▸ TASK INSTRUCTIONS:
Please repeat the lines below exactly. Begin with the line containing "return arc(cx, cy, r, 0, 2 * pi, 48)[:-1]" and go on through the line containing "return (p[0], p[1], d)".

(Source texts of formatted documents)
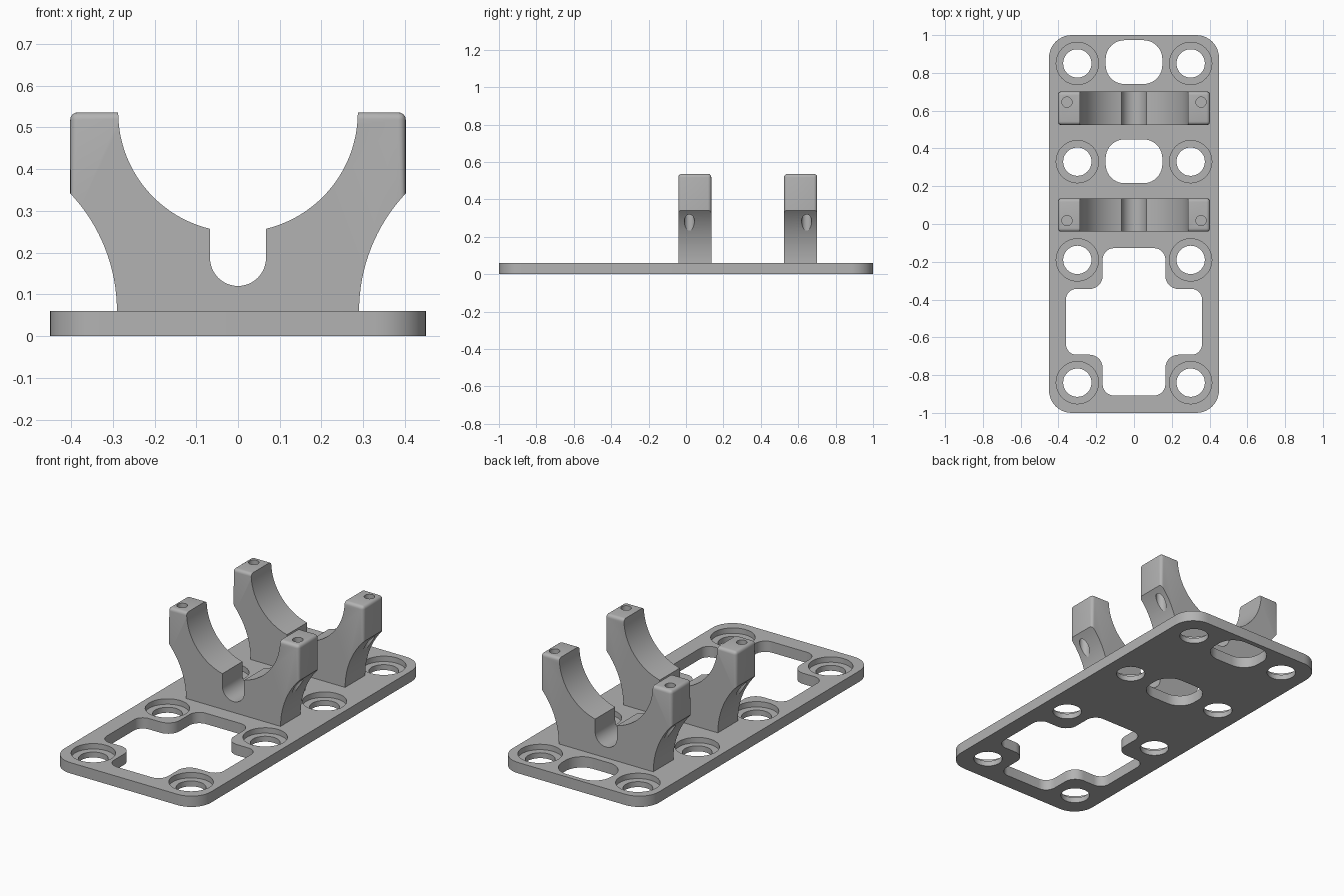
import bpy, bmesh
from math import sin, cos, pi, sqrt, asin, radians
from mathutils import Vector

cube = bpy.data.objects.get("Cube")
if cube:
    bpy.data.objects.remove(cube, do_unlink=True)

grey = bpy.data.materials.new("plain_grey")
grey.use_nodes = True
COLOUR = (0.45, 0.45, 0.45, 1)
grey.diffuse_color = COLOUR
grey.node_tree.nodes["Principled BSDF"].inputs["Base Color"].default_value = COLOUR

PLATE_TOP = 0.06


def arc(cx, cy, r, start, end, steps):
    """Points along an arc, angles in radians."""
    angles = [start + (end - start) * i / steps for i in range(steps + 1)]
    return [(cx + r * cos(a), cy + r * sin(a)) for a in angles]


def rounded(corners, steps=10):
    """Closed outline with a fillet at each right-angle corner (x, y, radius)."""
    pts, n = [], len(corners)
    for i, (x, y, r) in enumerate(corners):
        p = Vector((x, y))
        u = (Vector(corners[i - 1][:2]) - p).normalized()
        v = (Vector(corners[(i + 1) % n][:2]) - p).normalized()
        centre = p + (u + v) * r
        for k in range(steps + 1):
            t = k / steps * pi / 2
            pts.append(tuple(centre - v * r * cos(t) - u * r * sin(t)))
    return pts


def rounded_box(cx, cy, hx, hy, r):
    return rounded([(cx + sx * hx, cy + sy * hy, r)
                    for sx, sy in ((1, 1), (-1, 1), (-1, -1), (1, -1))])


def circle(cx, cy, r):
    return arc(cx, cy, r, 0, 2 * pi, 48)[:-1]


def prism(name, outline, low, high, axis="z"):
    """Extrude an outline along z, or an (x, z) outline along y."""
    def place(p, d):
        return (p[0], p[1], d) if axis == "z" else (p[0], d, p[1])
    bm = bmesh.new()
    rings = [[bm.verts.new(place(p, d)) for p in outline] for d in (low, high)]
    bm.faces.new(rings[0])
    bm.faces.new(rings[1])
    n = len(outline)
    for i in range(n):
        j = (i + 1) % n
        bm.faces.new((rings[0][i], rings[0][j], rings[1][j], rings[1][i]))
    bmesh.ops.recalc_face_normals(bm, faces=bm.faces)
    mesh = bpy.data.meshes.new(name)
    bm.to_mesh(mesh)
    bm.free()
    obj = bpy.data.objects.new(name, mesh)
    bpy.context.collection.objects.link(obj)
    mesh.materials.append(grey)
    return obj


def activate(obj):
    bpy.ops.object.select_all(action="DESELECT")
    obj.select_set(True)
    bpy.context.view_layer.objects.active = obj


def cut(obj, cutters):
    """Subtract each cutter, then discard it."""
    activate(obj)
    for cutter in cutters:
        cutter.hide_render = True
        mod = obj.modifiers.new("cut", "BOOLEAN")
        mod.operation, mod.solver, mod.object = "DIFFERENCE", "EXACT", cutter
        bpy.ops.object.modifier_apply(modifier=mod.name)
        bpy.data.objects.remove(cutter, do_unlink=True)


def finish(obj):
    activate(obj)
    bpy.ops.object.shade_smooth_by_angle(angle=radians(25))


# Base plate with counterbored screw holes, oblong slots and a cross opening
plate = prism("base_plate", rounded_box(0, 0, 0.45, 1, 0.12), 0, PLATE_TOP)
cutters = []
for y in (0.85, 0.33, -0.19, -0.84):
    for x in (-0.3, 0.3):
        cutters.append(prism("screw_hole", circle(x, y, 0.075), -0.1, 0.2))
        cutters.append(prism("counterbore", circle(x, y, 0.112), 0.03, 0.2))
for y in (0.857, 0.332):
    cutters.append(prism("slot", rounded_box(0, y, 0.15, 0.116, 0.1), -0.1, 0.2))

ARM_X, WIDE_X, MID_Y = 0.166, 0.36, -0.518
quarter = [(WIDE_X, 0.174, 0.055), (ARM_X, 0.174, 0.07), (ARM_X, 0.39, 0.06)]
cross = []
for sx, sy in ((1, 1), (-1, 1), (-1, -1), (1, -1)):
    part = quarter if sx * sy > 0 else quarter[::-1]
    cross += [(sx * x, MID_Y + sy * y, r) for x, y, r in part]
cutters.append(prism("cross_opening", rounded(cross), -0.1, 0.2))
cut(plate, cutters)
finish(plate)

# Cradle profile: right half from the slot bottom round to the foot
TOP, OUT, SHOULDER, FOOT = 0.536, 0.402, 0.342, 0.29
BORE, SLOT, SLOT_Z, FLARE = 0.287, 0.067, 0.187, 0.411
half = arc(0, SLOT_Z, SLOT, -pi / 2, 0, 12)
half += arc(0, TOP, BORE, -pi / 2 + asin(SLOT / BORE), 0, 24)
half += [(OUT, TOP)]
rise = SHOULDER - PLATE_TOP
half += arc(FOOT + FLARE, PLATE_TOP, FLARE, pi - asin(rise / FLARE), pi, 16)
half += [(FOOT, PLATE_TOP - 0.01)]
profile = half + [(-x, z) for x, z in half[:0:-1]]


def is_tip_edge(edge):
    """Outer and top edges of the arm tips, leaving the bore edge sharp."""
    a, b = (v.co for v in edge.verts)
    if min(a.z, b.z) < SHOULDER - 0.001 or min(abs(a.x), abs(b.x)) < BORE - 0.001:
        return False
    outer = min(abs(a.x), abs(b.x)) > OUT - 0.001
    on_top = min(a.z, b.z) > TOP - 0.001
    along_y = abs(a.y - b.y) > 0.01
    return (outer and on_top) or (not along_y and (outer or on_top))


# Two cradle brackets with rounded tips and vertical screw holes
for name, y, hole_y in (("front_cradle", 0.047, 0.018), ("rear_cradle", 0.613, 0.645)):
    cradle = prism(name, profile, y - 0.088, y + 0.088, axis="y")
    bm = bmesh.new()
    bm.from_mesh(cradle.data)
    bmesh.ops.bevel(bm, geom=[e for e in bm.edges if is_tip_edge(e)],
                    offset=0.018, offset_type="OFFSET", segments=4,
                    profile=0.5, affect="EDGES")
    bm.to_mesh(cradle.data)
    bm.free()
    cut(cradle, [prism("tip_hole", circle(x, hole_y, 0.027), 0.15, 0.7)
                 for x in (-0.355, 0.355)])
    finish(cradle)
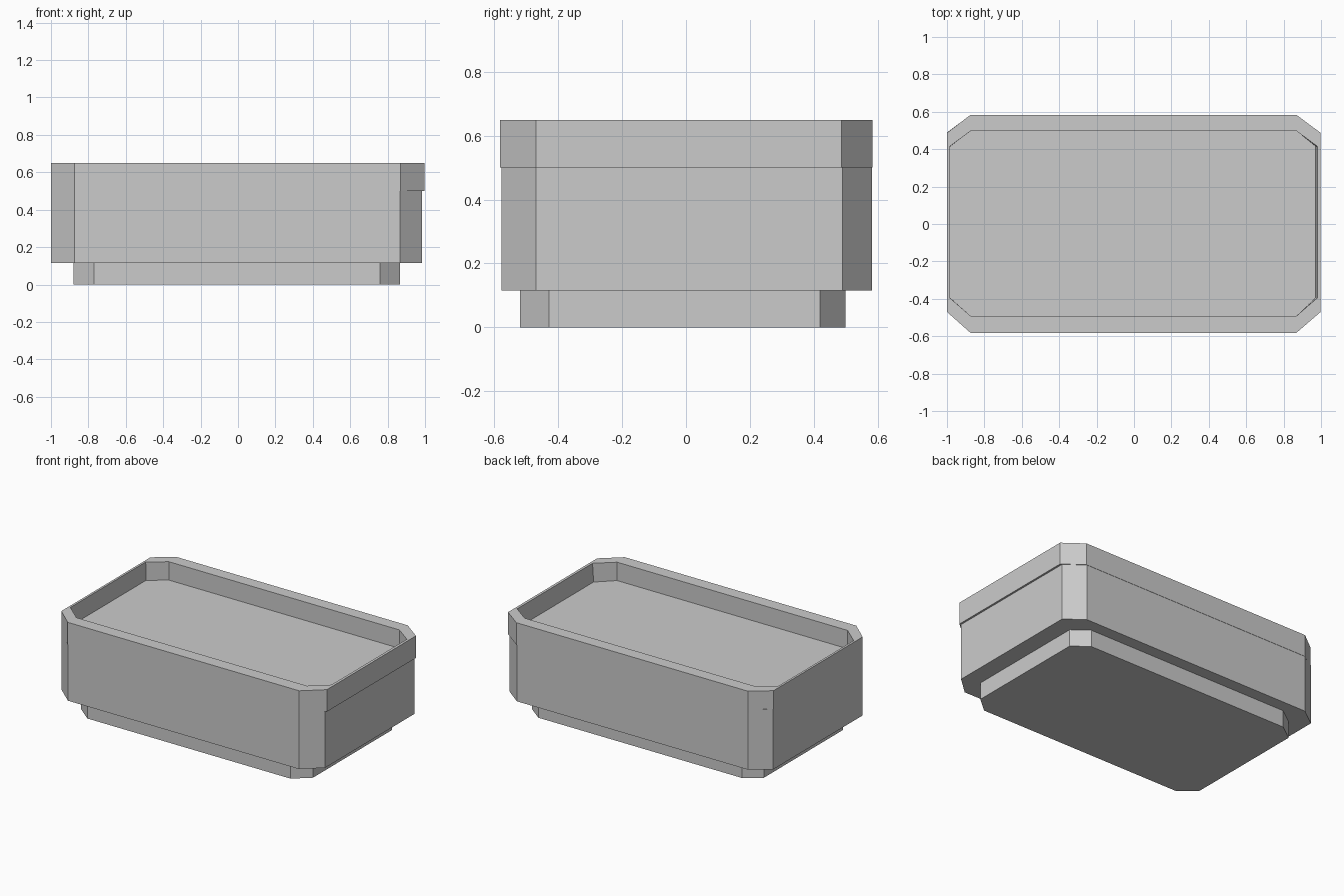
import bpy
import bmesh

if "Cube" in bpy.data.objects:
    bpy.data.objects.remove(bpy.data.objects["Cube"])


def octagon(x0, x1, y0, y1, cx0, cx1, cy0, cy1):
    """Chamfered rectangle: outer limits, then where the corner cuts begin."""
    return [(cx0, y0), (cx1, y0), (x1, cy0), (x1, cy1),
            (cx1, y1), (cx0, y1), (x0, cy1), (x0, cy0)]


def finish(name, bm):
    bmesh.ops.recalc_face_normals(bm, faces=bm.faces)
    mesh = bpy.data.meshes.new(name)
    bm.to_mesh(mesh)
    bm.free()
    obj = bpy.data.objects.new(name, mesh)
    bpy.context.collection.objects.link(obj)
    return obj


def loop(bm, outline, z):
    return [bm.verts.new((x, y, z)) for x, y in outline]


def bridge(bm, a, b):
    for i in range(len(a)):
        j = (i + 1) % len(a)
        bm.faces.new((a[i], a[j], b[j], b[i]))


def slab(name, outline, z0, z1):
    bm = bmesh.new()
    low, high = loop(bm, outline, z0), loop(bm, outline, z1)
    bm.faces.new(low)
    bm.faces.new(high)
    bridge(bm, low, high)
    return finish(name, bm)


def ring(name, outer, inner_low, inner_high, z0, z1):
    bm = bmesh.new()
    loops = [loop(bm, outer, z0), loop(bm, outer, z1),
             loop(bm, inner_high, z1), loop(bm, inner_low, z0)]
    for k in range(4):
        bridge(bm, loops[k], loops[(k + 1) % 4])
    return finish(name, bm)


# Recessed foot
slab("foot", octagon(-0.88, 0.865, -0.52, 0.50, -0.77, 0.76, -0.43, 0.42), 0, 0.13)

# Main body, its top is the tray floor
slab("body", octagon(-0.999, 0.985, -0.578, 0.582, -0.875, 0.865, -0.47, 0.49), 0.115, 0.525)

# Raised rim, wide along the long sides and thin at the ends
ring("rim",
     octagon(-1.0, 0.998, -0.582, 0.584, -0.874, 0.868, -0.47, 0.487),
     octagon(-0.983, 0.97, -0.495, 0.50, -0.87, 0.865, -0.395, 0.415),
     octagon(-0.985, 0.98, -0.495, 0.50, -0.87, 0.865, -0.395, 0.415),
     0.50, 0.65)
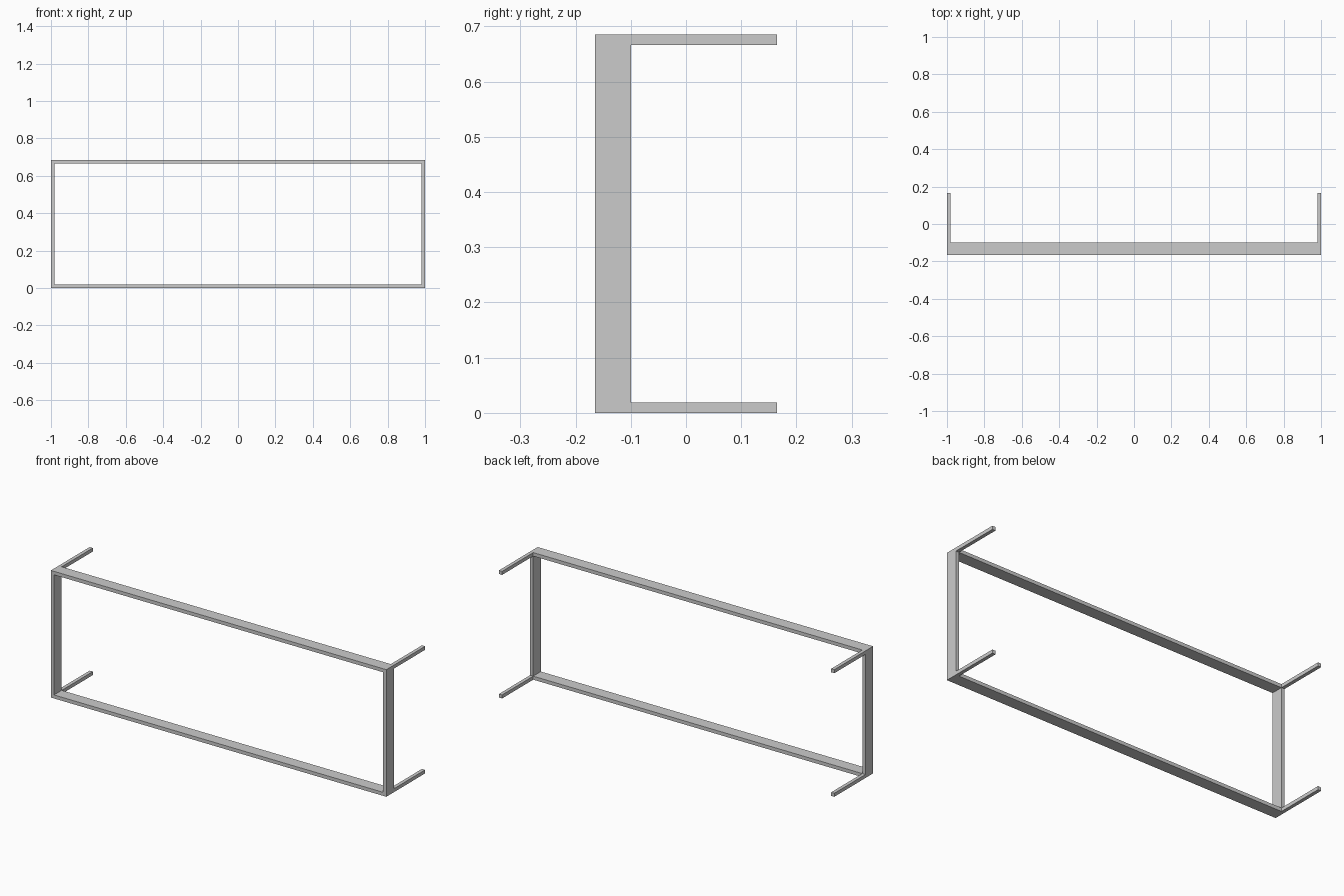
import bpy, bmesh

if "Cube" in bpy.data.objects:
    bpy.data.objects.remove(bpy.data.objects["Cube"])

W, H, T = 1.0, 0.685, 0.019       # half width, height, bar thickness
Y0, Y1, Y2 = -0.165, -0.10, 0.165  # front, back of frame, prong tips


def add_object(name, bm):
    bmesh.ops.recalc_face_normals(bm, faces=bm.faces)
    mesh = bpy.data.meshes.new(name)
    bm.to_mesh(mesh)
    bm.free()
    obj = bpy.data.objects.new(name, mesh)
    bpy.context.collection.objects.link(obj)


def box(name, lo, hi):
    bm = bmesh.new()
    bmesh.ops.create_cube(bm, size=1)
    for v in bm.verts:
        v.co = [(a + b) / 2 + c * (b - a) for a, b, c in zip(lo, hi, v.co)]
    add_object(name, bm)


# Rectangular front frame: four loops joined into a closed ring
bm = bmesh.new()
loops = []
for inset, y in ((0, Y0), (0, Y1), (T, Y1), (T, Y0)):
    x, z0, z1 = W - inset, inset, H - inset
    loops.append([bm.verts.new((px, y, pz))
                  for px, pz in ((-x, z0), (x, z0), (x, z1), (-x, z1))])
for i in range(4):
    a, b = loops[i], loops[(i + 1) % 4]
    for j in range(4):
        k = (j + 1) % 4
        bm.faces.new((a[j], a[k], b[k], b[j]))
add_object("front_frame", bm)

# Corner prongs reaching backward
for side, x in (("left", -W), ("right", W - T)):
    for level, z in (("lower", 0), ("upper", H - T)):
        box(f"{level}_{side}_prong", (x, Y1, z), (x + T, Y2, z + T))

▸ RESULT BELOW:
    return arc(cx, cy, r, 0, 2 * pi, 48)[:-1]


def prism(name, outline, low, high, axis="z"):
    """Extrude an outline along z, or an (x, z) outline along y."""
    def place(p, d):
        return (p[0], p[1], d) if axis == "z" else (p[0], d, p[1])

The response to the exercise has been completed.